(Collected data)
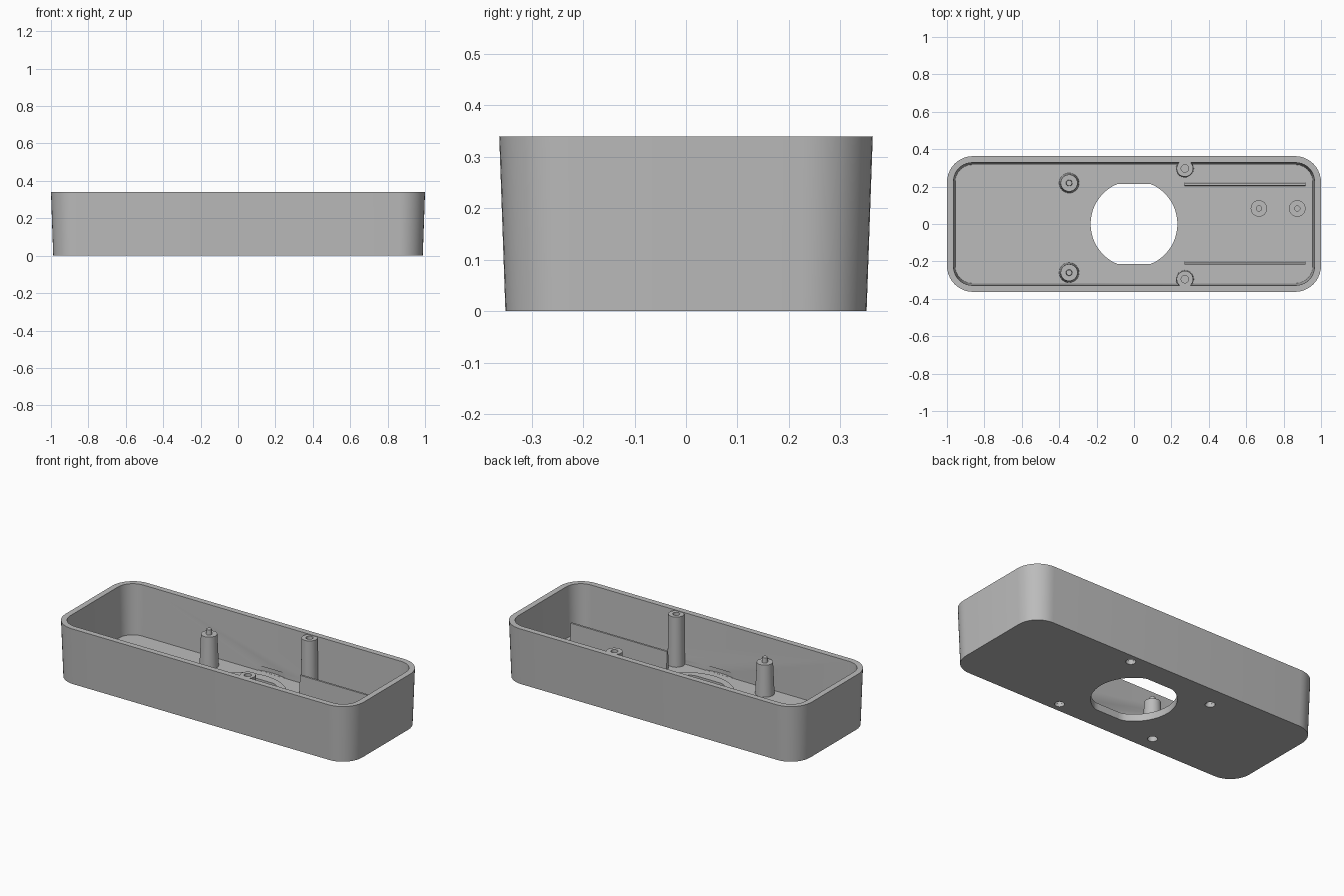
import bpy, bmesh, math

cube = bpy.data.objects.get("Cube")
if cube:
    bpy.data.objects.remove(cube, do_unlink=True)

GREY = (0.5, 0.5, 0.5, 1)
mat = bpy.data.materials.new("plain grey plastic")
mat.use_nodes = True
mat.diffuse_color = GREY
mat.node_tree.nodes["Principled BSDF"].inputs["Base Color"].default_value = GREY


def loft(name, loops, closed=False):
    """Bridge equal-length loops; cap the ends, or join last to first."""
    bm = bmesh.new()
    rings = [[bm.verts.new(p) for p in loop] for loop in loops]
    pairs = list(zip(rings, rings[1:]))
    if closed:
        pairs.append((rings[-1], rings[0]))
    else:
        bm.faces.new(rings[0][::-1])
        bm.faces.new(rings[-1])
    n = len(rings[0])
    for a, b in pairs:
        for i in range(n):
            j = (i + 1) % n
            bm.faces.new((a[i], a[j], b[j], b[i]))
    bmesh.ops.recalc_face_normals(bm, faces=bm.faces)
    mesh = bpy.data.meshes.new(name)
    bm.to_mesh(mesh)
    bm.free()
    mesh.materials.append(mat)
    ob = bpy.data.objects.new(name, mesh)
    bpy.context.collection.objects.link(ob)
    return ob


def rounded_rect(hx, hy, r, z, seg=10):
    pts = []
    for q, (sx, sy) in enumerate([(1, 1), (-1, 1), (-1, -1), (1, -1)]):
        for i in range(seg + 1):
            a = (q + i / seg) * math.pi / 2
            pts.append((sx * (hx - r) + r * math.cos(a), sy * (hy - r) + r * math.sin(a), z))
    return pts


def circle(r, z, x=0, y=0, n=32, flat=9):
    """Circle whose front and back are trimmed at +-flat."""
    angles = [2 * math.pi * i / n for i in range(n)]
    return [(x + r * math.cos(a), y + max(-flat, min(flat, r * math.sin(a))), z) for a in angles]


def turned(name, x, y, profile):
    return loft(name, [circle(r, z, x, y) for r, z in profile])


def smooth(ob):
    bpy.ops.object.select_all(action="DESELECT")
    ob.select_set(True)
    bpy.context.view_layer.objects.active = ob
    bpy.ops.object.shade_smooth_by_angle(angle=math.radians(30))


H, FLOOR = 0.34, 0.035
HOLE, FLAT = 0.232, 0.213
TIP = 0.001  # tiny radius that closes a turned profile

# Drafted open tray
tray = loft("tray", [
    rounded_rect(0.988, 0.351, 0.13, 0),
    rounded_rect(1.0, 0.363, 0.14, H),
    rounded_rect(0.965, 0.328, 0.1, H),
    rounded_rect(0.955, 0.317, 0.09, FLOOR),
])

short_posts = [(-0.347, 0.219), (-0.347, -0.26)]
tall_posts = [(0.272, 0.297), (0.272, -0.295)]

# Openings: flat-sided hole, screw holes, shallow wall reliefs
cutters = [
    loft("hole_cutter", [circle(HOLE, z, n=64, flat=FLAT) for z in (-0.1, 0.1)]),
    loft("relief_cutter", [circle(0.332, z, n=96) for z in (FLOOR + 0.0005, 0.065)]),
]
for x, y in short_posts + tall_posts:
    cutters.append(turned("screw_cutter", x, y, [(0.027, -0.1), (0.027, 0.06)]))
for cutter in cutters:
    cutter.hide_render = True
    mod = tray.modifiers.new("cut", "BOOLEAN")
    mod.operation = "DIFFERENCE"
    mod.solver = "EXACT"
    mod.object = cutter
    bpy.context.view_layer.objects.active = tray
    bpy.ops.object.modifier_apply(modifier=mod.name)
    bpy.data.objects.remove(cutter, do_unlink=True)
smooth(tray)

# Low collar round the hole
collar = loft("hole_collar", [
    circle(0.27, 0.03, n=64),
    circle(0.27, 0.043, n=64),
    circle(HOLE, 0.043, n=64, flat=FLAT),
    circle(HOLE, 0.03, n=64, flat=FLAT),
], closed=True)
smooth(collar)

# Hollow-bottomed posts: short with a pin, tall with a screw hole
bore = [(TIP, 0.1), (0.0265, 0.1), (0.0265, 0.02)]
for side, (x, y) in zip(("back", "front"), short_posts):
    smooth(turned("short_post_" + side, x, y, bore + [
        (0.054, 0.02), (0.045, 0.225), (0.017, 0.225), (0.015, 0.255), (TIP, 0.255)]))
for side, (x, y) in zip(("back", "front"), tall_posts):
    smooth(turned("tall_post_" + side, x, y, bore + [
        (0.048, 0.02), (0.044, 0.337), (0.02, 0.337), (0.02, 0.2), (TIP, 0.2)]))

# Small floor bosses
for i, x in enumerate((0.668, 0.873)):
    smooth(turned("floor_boss_%d" % (i + 1), x, 0.083, [
        (0.044, 0.03), (0.044, 0.075), (0.014, 0.075), (0.014, 0.04), (TIP, 0.04)]))

# Guide rails
for side, y in (("back", 0.213), ("front", -0.209)):
    def rail_loop(z, t):
        return [(0.27, y - t, z), (0.917, y - t, z), (0.917, y + t, z), (0.27, y + t, z)]
    loft("guide_rail_" + side, [rail_loop(0.03, 0.009), rail_loop(0.143, 0.006)])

> PROBLEM DETAILS:
Copy every line above that holds the word "objects".

> SOLUTION:
cube = bpy.data.objects.get("Cube")
    bpy.data.objects.remove(cube, do_unlink=True)
    ob = bpy.data.objects.new(name, mesh)
    bpy.context.collection.objects.link(ob)
    bpy.context.view_layer.objects.active = ob
    bpy.context.view_layer.objects.active = tray
    bpy.data.objects.remove(cutter, do_unlink=True)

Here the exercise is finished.